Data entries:
---*---
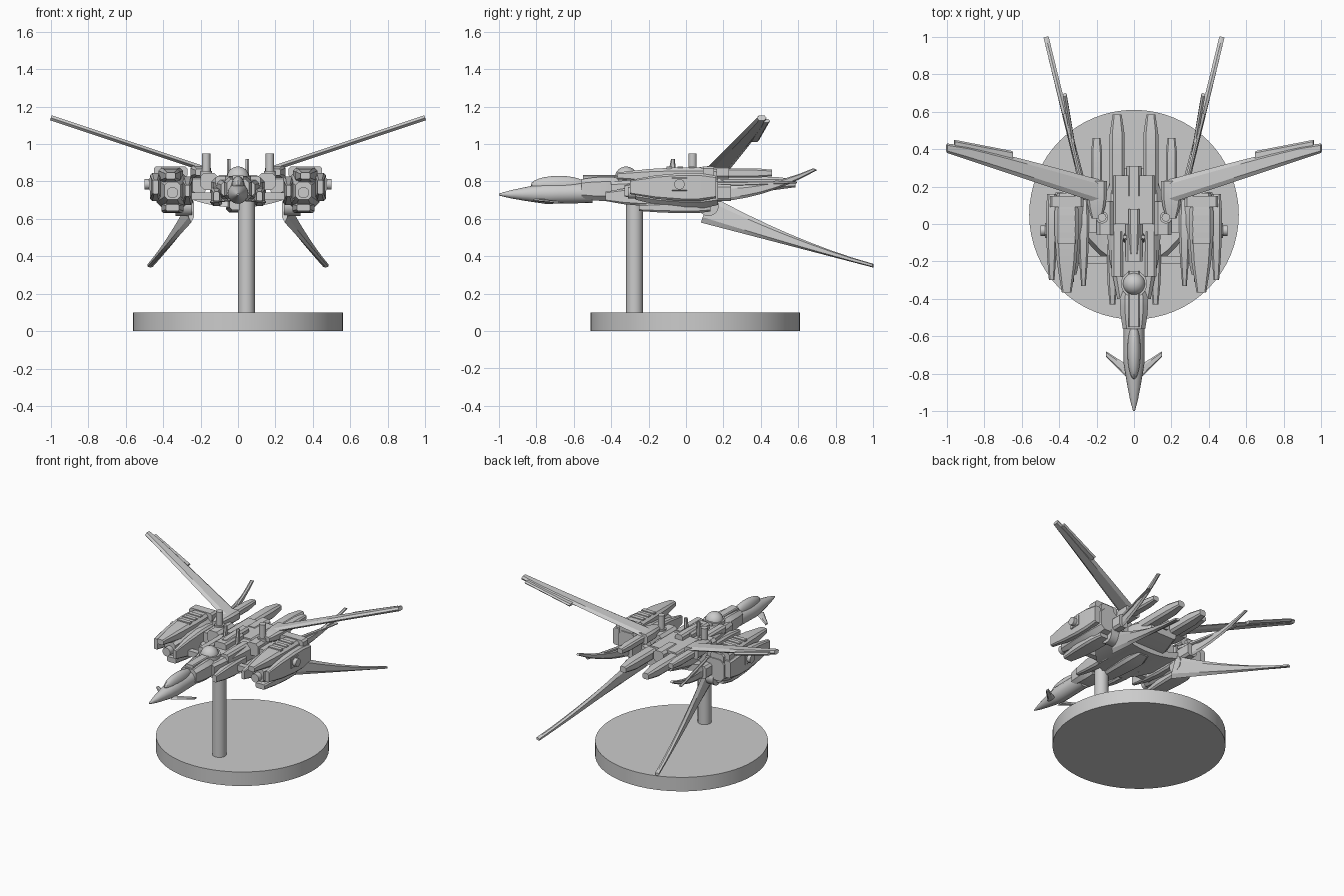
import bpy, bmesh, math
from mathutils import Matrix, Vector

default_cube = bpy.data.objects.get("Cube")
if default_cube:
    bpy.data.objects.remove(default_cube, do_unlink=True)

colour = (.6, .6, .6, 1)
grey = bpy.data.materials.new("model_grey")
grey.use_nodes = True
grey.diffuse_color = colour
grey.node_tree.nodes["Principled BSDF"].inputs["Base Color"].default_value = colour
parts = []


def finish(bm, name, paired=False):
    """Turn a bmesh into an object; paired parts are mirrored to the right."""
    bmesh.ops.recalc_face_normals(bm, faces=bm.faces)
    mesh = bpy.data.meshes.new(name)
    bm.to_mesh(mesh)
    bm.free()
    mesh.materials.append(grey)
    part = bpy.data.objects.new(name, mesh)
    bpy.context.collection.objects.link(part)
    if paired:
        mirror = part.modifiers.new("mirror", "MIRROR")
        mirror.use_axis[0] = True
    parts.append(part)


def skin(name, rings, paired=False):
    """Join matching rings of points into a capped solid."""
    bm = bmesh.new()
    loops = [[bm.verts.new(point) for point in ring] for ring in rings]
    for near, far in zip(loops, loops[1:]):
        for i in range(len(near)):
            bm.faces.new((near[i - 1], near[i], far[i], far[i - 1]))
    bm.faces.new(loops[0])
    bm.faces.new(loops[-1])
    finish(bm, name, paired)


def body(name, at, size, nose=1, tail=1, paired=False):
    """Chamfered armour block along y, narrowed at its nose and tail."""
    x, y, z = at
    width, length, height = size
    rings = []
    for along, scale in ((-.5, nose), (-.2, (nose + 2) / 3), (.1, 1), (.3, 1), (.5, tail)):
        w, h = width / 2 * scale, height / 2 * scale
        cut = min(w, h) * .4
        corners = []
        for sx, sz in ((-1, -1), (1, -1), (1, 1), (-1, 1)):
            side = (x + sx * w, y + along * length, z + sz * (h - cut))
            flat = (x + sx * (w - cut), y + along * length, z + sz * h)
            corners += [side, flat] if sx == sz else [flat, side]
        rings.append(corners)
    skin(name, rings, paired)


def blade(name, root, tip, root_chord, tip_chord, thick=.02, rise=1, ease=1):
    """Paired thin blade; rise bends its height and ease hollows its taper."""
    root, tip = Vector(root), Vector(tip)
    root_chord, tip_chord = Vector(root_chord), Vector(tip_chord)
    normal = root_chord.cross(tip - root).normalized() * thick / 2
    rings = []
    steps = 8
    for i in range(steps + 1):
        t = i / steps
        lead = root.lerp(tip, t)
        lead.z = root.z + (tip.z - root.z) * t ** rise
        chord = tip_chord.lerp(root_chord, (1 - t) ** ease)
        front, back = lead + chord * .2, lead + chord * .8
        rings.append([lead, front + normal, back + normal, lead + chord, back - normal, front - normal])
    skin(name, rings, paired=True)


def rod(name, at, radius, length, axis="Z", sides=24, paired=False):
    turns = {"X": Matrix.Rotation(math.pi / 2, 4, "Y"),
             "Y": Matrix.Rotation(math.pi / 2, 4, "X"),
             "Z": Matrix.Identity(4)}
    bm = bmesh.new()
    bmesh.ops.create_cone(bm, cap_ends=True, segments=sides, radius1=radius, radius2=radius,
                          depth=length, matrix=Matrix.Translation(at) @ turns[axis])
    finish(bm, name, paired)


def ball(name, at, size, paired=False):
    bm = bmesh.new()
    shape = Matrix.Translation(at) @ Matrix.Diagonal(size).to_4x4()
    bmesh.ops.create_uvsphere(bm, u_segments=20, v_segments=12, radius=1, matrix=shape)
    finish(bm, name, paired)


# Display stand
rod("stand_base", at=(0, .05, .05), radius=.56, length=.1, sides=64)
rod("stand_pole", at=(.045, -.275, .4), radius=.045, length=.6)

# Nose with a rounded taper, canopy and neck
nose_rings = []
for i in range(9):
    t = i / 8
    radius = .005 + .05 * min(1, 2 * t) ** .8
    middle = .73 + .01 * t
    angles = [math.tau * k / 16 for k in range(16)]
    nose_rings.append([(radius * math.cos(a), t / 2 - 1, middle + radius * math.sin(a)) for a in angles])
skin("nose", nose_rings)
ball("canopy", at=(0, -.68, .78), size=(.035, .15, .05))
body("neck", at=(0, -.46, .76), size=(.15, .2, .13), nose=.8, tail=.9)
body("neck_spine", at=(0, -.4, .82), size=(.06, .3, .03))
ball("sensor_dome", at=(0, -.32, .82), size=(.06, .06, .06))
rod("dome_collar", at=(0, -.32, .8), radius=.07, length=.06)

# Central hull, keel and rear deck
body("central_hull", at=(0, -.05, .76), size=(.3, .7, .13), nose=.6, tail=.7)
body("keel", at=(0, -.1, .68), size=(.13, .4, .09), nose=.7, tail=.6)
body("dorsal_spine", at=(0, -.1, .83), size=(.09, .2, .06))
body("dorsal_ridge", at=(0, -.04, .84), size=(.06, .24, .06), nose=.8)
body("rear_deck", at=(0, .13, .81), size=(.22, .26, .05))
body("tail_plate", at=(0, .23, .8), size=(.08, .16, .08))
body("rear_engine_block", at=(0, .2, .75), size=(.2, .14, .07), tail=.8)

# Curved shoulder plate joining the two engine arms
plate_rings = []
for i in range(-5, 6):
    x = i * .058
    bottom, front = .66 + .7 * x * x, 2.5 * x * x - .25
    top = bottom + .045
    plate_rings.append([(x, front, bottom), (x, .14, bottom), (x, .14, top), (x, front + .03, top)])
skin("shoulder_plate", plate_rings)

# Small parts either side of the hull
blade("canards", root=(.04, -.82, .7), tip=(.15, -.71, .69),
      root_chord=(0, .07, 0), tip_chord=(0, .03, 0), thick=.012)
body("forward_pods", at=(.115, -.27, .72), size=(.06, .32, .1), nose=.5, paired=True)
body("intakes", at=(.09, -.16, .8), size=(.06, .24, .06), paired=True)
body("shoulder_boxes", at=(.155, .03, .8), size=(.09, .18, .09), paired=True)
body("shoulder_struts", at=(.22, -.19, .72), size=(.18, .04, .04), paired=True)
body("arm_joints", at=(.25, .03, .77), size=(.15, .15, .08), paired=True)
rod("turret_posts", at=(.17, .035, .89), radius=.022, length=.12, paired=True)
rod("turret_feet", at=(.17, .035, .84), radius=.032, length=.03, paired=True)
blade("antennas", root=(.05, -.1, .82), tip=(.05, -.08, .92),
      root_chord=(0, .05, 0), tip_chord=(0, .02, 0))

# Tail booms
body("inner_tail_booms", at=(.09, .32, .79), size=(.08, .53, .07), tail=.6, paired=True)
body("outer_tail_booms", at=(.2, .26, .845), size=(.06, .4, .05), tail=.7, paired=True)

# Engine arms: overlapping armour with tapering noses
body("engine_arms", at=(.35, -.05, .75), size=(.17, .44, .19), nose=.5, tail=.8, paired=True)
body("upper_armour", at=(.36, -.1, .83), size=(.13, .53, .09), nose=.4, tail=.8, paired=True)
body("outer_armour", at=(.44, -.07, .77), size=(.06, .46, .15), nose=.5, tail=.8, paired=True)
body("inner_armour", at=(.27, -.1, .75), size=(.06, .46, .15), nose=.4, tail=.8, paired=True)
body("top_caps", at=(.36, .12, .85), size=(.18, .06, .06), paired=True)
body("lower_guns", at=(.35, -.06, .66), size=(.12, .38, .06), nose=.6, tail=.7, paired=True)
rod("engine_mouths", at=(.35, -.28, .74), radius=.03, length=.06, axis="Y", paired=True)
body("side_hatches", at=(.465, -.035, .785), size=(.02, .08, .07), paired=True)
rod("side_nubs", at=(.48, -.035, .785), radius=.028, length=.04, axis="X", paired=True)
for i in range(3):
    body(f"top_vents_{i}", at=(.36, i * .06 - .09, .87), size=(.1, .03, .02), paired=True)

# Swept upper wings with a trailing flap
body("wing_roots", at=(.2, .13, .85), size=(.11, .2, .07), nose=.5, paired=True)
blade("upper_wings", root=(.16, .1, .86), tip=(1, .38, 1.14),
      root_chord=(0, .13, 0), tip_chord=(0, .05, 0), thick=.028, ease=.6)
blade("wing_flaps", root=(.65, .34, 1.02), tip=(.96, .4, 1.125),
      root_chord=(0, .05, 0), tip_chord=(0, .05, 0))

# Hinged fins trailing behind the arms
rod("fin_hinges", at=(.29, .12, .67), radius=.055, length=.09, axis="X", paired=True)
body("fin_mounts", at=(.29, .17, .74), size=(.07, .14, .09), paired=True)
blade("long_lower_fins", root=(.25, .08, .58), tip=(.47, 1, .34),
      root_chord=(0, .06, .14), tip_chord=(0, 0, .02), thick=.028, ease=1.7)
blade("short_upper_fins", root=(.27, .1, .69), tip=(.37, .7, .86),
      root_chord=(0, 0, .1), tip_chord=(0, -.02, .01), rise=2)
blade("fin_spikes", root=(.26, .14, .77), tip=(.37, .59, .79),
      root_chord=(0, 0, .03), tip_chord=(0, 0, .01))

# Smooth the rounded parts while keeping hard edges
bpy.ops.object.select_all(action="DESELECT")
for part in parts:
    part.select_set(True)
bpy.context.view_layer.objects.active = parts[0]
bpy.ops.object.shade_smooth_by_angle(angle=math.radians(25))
---*---
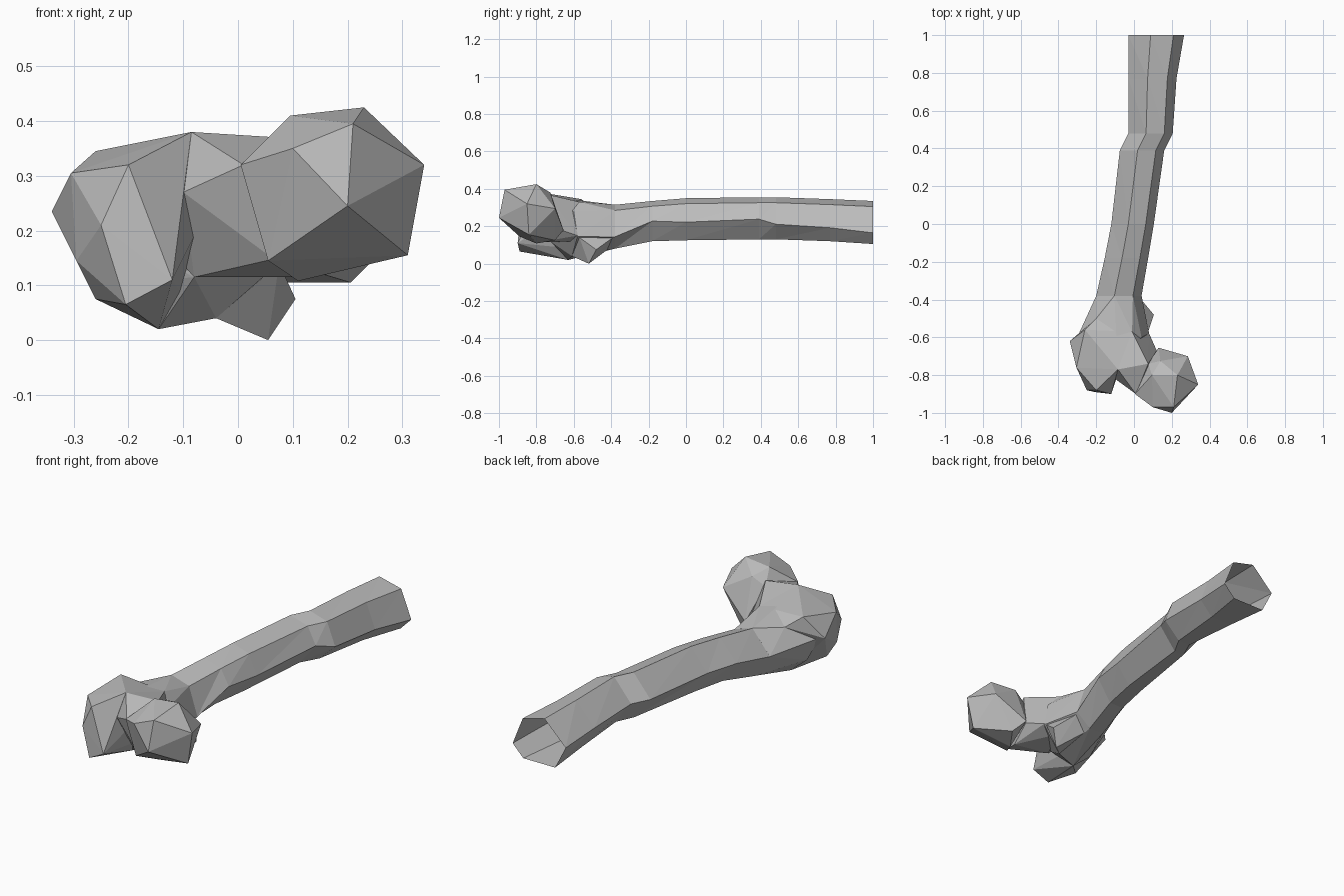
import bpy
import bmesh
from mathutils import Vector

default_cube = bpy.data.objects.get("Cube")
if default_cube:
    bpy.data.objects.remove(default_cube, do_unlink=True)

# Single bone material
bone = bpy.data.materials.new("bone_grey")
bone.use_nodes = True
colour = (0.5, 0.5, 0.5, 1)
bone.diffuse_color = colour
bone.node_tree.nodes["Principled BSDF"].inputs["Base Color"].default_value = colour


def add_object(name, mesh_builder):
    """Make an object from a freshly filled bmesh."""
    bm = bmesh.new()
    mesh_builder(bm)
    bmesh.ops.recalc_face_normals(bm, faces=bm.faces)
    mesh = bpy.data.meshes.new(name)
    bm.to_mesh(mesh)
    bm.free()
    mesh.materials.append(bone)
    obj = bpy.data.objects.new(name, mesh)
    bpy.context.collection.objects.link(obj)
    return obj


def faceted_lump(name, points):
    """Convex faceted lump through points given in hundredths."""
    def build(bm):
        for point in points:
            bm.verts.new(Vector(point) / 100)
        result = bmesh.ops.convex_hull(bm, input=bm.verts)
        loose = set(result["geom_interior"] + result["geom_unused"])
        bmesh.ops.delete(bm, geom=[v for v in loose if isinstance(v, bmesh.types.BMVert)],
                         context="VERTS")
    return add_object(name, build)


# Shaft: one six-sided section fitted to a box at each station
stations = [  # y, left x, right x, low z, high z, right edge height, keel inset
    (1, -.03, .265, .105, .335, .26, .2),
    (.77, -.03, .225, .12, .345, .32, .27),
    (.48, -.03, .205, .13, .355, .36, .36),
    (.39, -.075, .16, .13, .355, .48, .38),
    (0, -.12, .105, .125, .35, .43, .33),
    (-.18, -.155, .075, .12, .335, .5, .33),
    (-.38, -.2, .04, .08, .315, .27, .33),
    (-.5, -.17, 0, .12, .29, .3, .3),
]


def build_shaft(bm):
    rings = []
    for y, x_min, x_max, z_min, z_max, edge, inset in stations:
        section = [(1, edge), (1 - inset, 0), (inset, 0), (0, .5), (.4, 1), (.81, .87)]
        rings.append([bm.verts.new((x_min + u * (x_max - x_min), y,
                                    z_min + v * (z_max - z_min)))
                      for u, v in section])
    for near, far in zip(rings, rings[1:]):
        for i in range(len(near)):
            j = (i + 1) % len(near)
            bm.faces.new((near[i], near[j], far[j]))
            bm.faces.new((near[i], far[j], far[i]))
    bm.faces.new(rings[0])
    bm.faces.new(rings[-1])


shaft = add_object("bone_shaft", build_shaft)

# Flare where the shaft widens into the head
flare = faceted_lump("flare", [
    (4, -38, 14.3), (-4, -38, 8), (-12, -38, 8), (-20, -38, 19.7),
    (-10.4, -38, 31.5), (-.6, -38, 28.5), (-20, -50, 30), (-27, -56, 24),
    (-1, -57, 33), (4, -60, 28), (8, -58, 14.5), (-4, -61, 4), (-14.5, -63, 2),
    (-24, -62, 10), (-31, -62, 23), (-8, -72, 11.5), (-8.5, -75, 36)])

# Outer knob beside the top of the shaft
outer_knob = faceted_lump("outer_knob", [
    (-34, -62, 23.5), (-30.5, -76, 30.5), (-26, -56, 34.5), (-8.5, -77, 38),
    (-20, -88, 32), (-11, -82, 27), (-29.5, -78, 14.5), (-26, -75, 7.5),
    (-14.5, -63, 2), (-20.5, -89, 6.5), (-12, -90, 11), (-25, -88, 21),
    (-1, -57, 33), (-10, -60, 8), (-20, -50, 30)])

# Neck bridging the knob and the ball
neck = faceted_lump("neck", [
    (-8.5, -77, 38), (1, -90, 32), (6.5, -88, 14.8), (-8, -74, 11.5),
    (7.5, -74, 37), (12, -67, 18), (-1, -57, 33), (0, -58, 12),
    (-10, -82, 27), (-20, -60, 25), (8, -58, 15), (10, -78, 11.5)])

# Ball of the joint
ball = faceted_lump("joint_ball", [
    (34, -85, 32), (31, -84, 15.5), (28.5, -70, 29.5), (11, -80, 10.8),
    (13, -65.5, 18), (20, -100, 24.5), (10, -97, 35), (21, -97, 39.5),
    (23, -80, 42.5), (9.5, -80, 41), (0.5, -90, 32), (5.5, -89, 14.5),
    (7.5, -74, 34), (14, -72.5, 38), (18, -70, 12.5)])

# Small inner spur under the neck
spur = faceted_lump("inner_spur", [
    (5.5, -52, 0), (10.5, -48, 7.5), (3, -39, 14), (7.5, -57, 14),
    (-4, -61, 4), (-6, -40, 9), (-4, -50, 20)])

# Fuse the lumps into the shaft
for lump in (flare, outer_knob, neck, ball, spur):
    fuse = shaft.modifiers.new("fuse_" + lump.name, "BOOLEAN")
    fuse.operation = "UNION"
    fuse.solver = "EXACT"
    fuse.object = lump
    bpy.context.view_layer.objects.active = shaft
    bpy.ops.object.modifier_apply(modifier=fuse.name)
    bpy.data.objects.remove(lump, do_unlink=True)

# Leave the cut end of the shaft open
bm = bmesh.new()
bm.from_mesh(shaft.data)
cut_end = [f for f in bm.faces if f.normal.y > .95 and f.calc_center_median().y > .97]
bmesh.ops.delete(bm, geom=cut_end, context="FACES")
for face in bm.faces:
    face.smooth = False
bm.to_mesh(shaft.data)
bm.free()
---*---
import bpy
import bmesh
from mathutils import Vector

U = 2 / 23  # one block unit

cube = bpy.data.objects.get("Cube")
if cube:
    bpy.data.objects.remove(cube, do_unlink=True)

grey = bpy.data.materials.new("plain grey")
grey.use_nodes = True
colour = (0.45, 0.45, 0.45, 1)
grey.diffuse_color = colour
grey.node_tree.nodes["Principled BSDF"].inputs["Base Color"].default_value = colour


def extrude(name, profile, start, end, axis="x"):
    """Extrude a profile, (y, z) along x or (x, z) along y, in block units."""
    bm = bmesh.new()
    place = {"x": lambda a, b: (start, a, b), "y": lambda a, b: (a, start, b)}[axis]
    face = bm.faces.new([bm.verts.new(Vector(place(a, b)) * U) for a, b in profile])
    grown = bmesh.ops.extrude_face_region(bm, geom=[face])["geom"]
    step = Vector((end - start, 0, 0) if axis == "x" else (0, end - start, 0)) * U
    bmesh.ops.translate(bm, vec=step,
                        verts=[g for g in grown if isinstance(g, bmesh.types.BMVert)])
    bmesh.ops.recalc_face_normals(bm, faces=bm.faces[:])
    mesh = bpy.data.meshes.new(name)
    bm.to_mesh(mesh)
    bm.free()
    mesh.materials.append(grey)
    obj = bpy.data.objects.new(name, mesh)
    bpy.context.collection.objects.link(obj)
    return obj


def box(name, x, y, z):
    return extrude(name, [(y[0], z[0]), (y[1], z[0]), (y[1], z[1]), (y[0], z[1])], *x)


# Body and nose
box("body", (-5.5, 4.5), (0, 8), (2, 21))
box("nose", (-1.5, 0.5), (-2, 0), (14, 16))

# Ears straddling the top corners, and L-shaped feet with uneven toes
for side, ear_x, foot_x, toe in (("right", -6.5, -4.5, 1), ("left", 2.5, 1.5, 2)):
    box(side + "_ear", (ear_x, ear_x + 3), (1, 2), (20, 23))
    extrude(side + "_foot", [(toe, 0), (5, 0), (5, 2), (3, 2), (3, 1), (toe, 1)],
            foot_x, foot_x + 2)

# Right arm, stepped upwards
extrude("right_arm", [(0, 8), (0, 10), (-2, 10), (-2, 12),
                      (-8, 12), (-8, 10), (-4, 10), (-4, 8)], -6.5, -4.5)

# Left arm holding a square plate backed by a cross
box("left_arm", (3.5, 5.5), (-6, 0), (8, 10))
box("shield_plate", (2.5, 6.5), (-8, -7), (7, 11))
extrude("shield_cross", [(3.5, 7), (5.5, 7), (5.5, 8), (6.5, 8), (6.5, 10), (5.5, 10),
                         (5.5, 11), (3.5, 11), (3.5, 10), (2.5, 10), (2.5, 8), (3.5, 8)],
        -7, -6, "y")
---*---
What you have to do: Identify the lines in the entries that hold "thick" and return each one.

Reply to the exercise:
def blade(name, root, tip, root_chord, tip_chord, thick=.02, rise=1, ease=1):
    normal = root_chord.cross(tip - root).normalized() * thick / 2
      root_chord=(0, .07, 0), tip_chord=(0, .03, 0), thick=.012)
      root_chord=(0, .13, 0), tip_chord=(0, .05, 0), thick=.028, ease=.6)
      root_chord=(0, .06, .14), tip_chord=(0, 0, .02), thick=.028, ease=1.7)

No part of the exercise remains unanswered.